REO Speedwagon keyboardist Neal Doughty was among the film fans who helped Bohemian Rhapsody to its No. 1 $50 million box office gross during its first weekend in the U.S. And he and his wife got a bit of a surprise when REO was name-checked in the film.
It occurs during the scene when Queen is considering an invitation to perform at Live Aid during 1985. “They’re talking to Queen about playing Live Aid, and our name gets mentioned!” Doughty, REO’s sole remaining founding member, tells Billboard. “They’re going, ‘Paul McCartney’s gonna be there and Elton John and the Who and REO Speedwagon.’ I had no idea we were mentioned in the movie. I’m going, ‘Boy, they sure put us in some good company with that — Paul McCartney, Elton John, REO Speedwagon…’ We’ve been in some bad movies, but never one that was No. 1 like this.”
REO performed as part of the Philadelphia Live Aid show, while Queen, of course, was among the highlights at London’s’ Wembley Stadium. For Doughty, the inclusion was a reminder of just how popular REO was at that time, riding the multi-platinum success of its Hi Infidelity, Good Trouble and Wheels Are Turnin’ albums. “It reminds me we really made a name for ourselves back in the ’80s, and that stuck with people,” Doughty explains. “It’s like we’re part of the landscape now, and those are the years that allowed us to be. We can do this as long as we’re breathing, which seems like it’ll be awhile yet ’cause we’re all very healthy. As long as people keep showing up, we’ll keep doing it.”

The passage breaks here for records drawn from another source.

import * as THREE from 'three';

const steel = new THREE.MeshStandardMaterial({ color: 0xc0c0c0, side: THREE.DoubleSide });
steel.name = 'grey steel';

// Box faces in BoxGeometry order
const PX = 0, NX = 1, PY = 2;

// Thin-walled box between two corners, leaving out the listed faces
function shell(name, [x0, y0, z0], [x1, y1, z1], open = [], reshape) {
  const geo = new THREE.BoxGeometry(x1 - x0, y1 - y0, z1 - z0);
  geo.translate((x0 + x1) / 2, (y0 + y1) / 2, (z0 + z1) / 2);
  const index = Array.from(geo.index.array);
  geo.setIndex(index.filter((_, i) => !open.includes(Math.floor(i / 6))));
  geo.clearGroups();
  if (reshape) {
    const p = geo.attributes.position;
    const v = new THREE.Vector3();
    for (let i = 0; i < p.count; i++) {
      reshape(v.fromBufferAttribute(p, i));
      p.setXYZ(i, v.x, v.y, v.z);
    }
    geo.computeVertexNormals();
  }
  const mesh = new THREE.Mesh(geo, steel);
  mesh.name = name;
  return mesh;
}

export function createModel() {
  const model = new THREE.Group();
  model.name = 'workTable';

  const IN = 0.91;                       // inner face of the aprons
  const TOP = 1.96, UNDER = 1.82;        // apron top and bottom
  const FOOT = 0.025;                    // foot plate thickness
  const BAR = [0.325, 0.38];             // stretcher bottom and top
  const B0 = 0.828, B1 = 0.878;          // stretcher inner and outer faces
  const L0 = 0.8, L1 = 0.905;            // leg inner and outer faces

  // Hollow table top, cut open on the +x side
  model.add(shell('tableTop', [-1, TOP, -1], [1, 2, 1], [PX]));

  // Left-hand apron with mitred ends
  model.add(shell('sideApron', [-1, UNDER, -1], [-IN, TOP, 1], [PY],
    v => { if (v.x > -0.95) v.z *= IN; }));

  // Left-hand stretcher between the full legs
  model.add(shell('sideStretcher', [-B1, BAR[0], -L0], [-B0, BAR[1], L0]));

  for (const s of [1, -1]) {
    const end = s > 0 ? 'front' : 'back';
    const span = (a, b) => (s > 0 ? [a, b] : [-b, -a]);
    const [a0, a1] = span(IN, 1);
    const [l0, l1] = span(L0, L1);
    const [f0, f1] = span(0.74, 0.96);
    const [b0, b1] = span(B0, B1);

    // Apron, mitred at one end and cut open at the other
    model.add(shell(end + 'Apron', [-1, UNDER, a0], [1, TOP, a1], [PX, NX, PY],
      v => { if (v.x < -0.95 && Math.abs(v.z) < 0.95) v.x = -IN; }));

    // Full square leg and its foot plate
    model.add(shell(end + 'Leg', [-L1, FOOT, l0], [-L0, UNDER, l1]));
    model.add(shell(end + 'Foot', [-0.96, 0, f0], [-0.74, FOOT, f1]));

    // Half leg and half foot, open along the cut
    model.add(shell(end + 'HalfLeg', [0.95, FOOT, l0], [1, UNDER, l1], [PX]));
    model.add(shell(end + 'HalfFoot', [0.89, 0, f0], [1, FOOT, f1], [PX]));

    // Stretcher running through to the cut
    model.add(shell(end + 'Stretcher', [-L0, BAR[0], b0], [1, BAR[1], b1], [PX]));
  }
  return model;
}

Doughty says he and his wife, both fans of Rami Malek from TV’s Mr. Robot, were impressed with his portrayal of the late Freddie Mercury in Bohemian Rhapsody. “He just does an amazing job, the movements and the posture and everything,” Doughty notes. “He really has Freddie Mercury down.” The keyboardist also praises the film for what he considers a true portrayal of inter-band dynamics.
“I thought it was accurate from the standpoint of the way band members interact with each other,” Doughty says. “I remember arguing over whose song was gonna be the single and whose song was even gonna be on the records. Those interactions are the kinds of things that can sometimes break up a band, and I thought that part of it was pretty accurate.” And Doughty didn’t object to the numerous liberties the Queen-sanctioned film takes with historical facts.
“That happens in every movie or biopic like that; There’s things they change to make the audience more broad,” Doughty says. “I don’t know enough about Queen to spot the flaws in the movie. I was a pretty casual fan. I went to a theater with state of the art sound, and the music just sounded so good. I was probably better off not to know quite as much about (Queen) as the very hardcore fans.”